Peppermint has many antioxidant and disease preventing compounds. It relaxes muscles in the intestinal walls and has an antispasmodic effect in colic, irritable bowel syndrome, and other intestinal disorders. Peppermint also controls both blood pressure and blood cholesterol levels. It is rich in many antioxidant vitamins and B-complex vitamins.

Red Clover

Red clover is another one of those herbs that many consider to be a troublesome weed. However, it is one that farmers plant as part of their pasture and forage mixes. Red clover is a perennial, usually with three leaves though it may sometimes have an additional, and pink to red flowers.

Though a nuisance to many, red clover has amazing health benefits.
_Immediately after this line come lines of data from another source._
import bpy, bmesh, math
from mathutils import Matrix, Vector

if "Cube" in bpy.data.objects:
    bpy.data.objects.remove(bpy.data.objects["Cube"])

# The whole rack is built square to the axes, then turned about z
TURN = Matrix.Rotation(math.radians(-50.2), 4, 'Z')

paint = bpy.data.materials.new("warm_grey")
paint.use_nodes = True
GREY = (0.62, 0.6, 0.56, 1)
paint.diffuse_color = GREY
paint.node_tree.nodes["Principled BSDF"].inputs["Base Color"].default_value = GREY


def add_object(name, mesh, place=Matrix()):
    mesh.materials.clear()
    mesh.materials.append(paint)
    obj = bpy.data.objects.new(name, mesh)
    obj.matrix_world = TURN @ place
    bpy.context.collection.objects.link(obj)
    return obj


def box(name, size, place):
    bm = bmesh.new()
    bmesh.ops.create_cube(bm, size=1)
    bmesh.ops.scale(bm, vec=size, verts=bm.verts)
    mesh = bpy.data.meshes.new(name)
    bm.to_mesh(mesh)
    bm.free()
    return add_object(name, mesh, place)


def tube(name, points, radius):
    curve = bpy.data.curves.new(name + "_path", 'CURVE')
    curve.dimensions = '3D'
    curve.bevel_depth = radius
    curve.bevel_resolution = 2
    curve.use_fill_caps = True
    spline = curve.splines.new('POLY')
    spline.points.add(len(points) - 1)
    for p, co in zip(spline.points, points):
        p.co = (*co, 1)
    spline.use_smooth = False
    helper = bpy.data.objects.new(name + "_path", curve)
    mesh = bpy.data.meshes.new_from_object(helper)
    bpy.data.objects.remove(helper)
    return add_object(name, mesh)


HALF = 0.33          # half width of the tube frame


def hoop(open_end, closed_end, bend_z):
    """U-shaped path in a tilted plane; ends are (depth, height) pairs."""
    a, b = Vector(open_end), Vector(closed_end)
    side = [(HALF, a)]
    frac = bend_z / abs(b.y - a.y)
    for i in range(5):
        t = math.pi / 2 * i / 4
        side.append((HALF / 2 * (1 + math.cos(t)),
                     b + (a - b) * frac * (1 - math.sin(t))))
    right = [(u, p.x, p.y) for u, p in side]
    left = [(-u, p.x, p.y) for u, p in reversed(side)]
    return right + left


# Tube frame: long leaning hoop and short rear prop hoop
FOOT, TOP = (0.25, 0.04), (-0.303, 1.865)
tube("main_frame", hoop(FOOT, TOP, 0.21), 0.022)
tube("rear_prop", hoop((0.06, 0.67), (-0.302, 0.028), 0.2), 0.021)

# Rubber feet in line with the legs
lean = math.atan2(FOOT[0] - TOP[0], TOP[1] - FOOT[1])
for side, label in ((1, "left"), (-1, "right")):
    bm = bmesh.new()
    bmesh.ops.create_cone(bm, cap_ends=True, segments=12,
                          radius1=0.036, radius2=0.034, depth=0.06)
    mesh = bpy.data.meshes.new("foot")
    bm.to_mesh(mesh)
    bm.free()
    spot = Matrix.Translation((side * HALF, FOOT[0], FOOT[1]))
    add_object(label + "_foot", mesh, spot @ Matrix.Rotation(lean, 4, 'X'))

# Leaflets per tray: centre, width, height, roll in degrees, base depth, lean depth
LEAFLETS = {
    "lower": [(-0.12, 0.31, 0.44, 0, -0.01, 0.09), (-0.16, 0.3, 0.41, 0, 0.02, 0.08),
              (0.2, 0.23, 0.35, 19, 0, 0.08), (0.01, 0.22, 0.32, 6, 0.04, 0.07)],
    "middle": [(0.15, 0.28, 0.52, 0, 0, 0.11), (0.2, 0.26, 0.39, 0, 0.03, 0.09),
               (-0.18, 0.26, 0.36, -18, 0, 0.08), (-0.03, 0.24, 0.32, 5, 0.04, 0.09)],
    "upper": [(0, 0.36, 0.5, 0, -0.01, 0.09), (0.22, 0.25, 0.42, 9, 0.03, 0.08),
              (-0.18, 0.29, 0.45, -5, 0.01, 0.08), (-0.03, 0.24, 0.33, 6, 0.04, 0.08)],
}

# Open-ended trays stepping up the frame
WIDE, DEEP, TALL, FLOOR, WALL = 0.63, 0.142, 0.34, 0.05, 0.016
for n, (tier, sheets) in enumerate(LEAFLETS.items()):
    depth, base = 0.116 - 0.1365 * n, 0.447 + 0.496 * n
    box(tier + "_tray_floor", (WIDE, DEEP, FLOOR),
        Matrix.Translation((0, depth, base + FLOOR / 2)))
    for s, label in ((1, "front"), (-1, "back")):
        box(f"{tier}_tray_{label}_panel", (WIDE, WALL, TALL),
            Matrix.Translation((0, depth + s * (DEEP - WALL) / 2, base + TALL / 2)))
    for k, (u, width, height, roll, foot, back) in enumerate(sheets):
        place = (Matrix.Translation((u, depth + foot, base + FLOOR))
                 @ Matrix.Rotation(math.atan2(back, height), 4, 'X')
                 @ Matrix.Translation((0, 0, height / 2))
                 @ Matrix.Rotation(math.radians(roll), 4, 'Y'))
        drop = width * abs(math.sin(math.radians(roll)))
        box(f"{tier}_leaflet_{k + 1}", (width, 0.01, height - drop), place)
It is a source of many necessary
nutrients such as calcium, chromium, magnesium, niacin, phosphorus, thiamine, and Vitamin C. It improves blood circulation and reduces the possibility of blood clots and arterial plaque, build-ups of blood cells, fats, and other substances that have accumulated and reduced or blocked blood flow. Red clover can help prevent heart disease in several ways. It helps to thin the blood and keeps the arteries strong and flexible, working to prevent heart attacks and strokes. Some studies have shown that red
clover may lower low-density lipoprotein cholesterol levels (the “bad” cholesterol) and raise that of high-density lipoprotein cholesterol ( the “good” cholesterol).

Red clover may cause an increase in bile secretion. It improves urine function and may block enzymes that contribute to cancer in both women and men. It has shown definite help in benign prostate hyperplasia, a noncancerous enlargement of the prostate gland.

Red clover has also been found to be beneficial in quitting smoking.

For more information, see:  http://www.edenpharm.webs.com/


I am not a Medical Doctor. Nothing I write is to be construed as medical advice. My writings are based solely on my opinions formed from my personal research and experience. If you have any questions pertaining to your health, please seek the advice of your health care provider.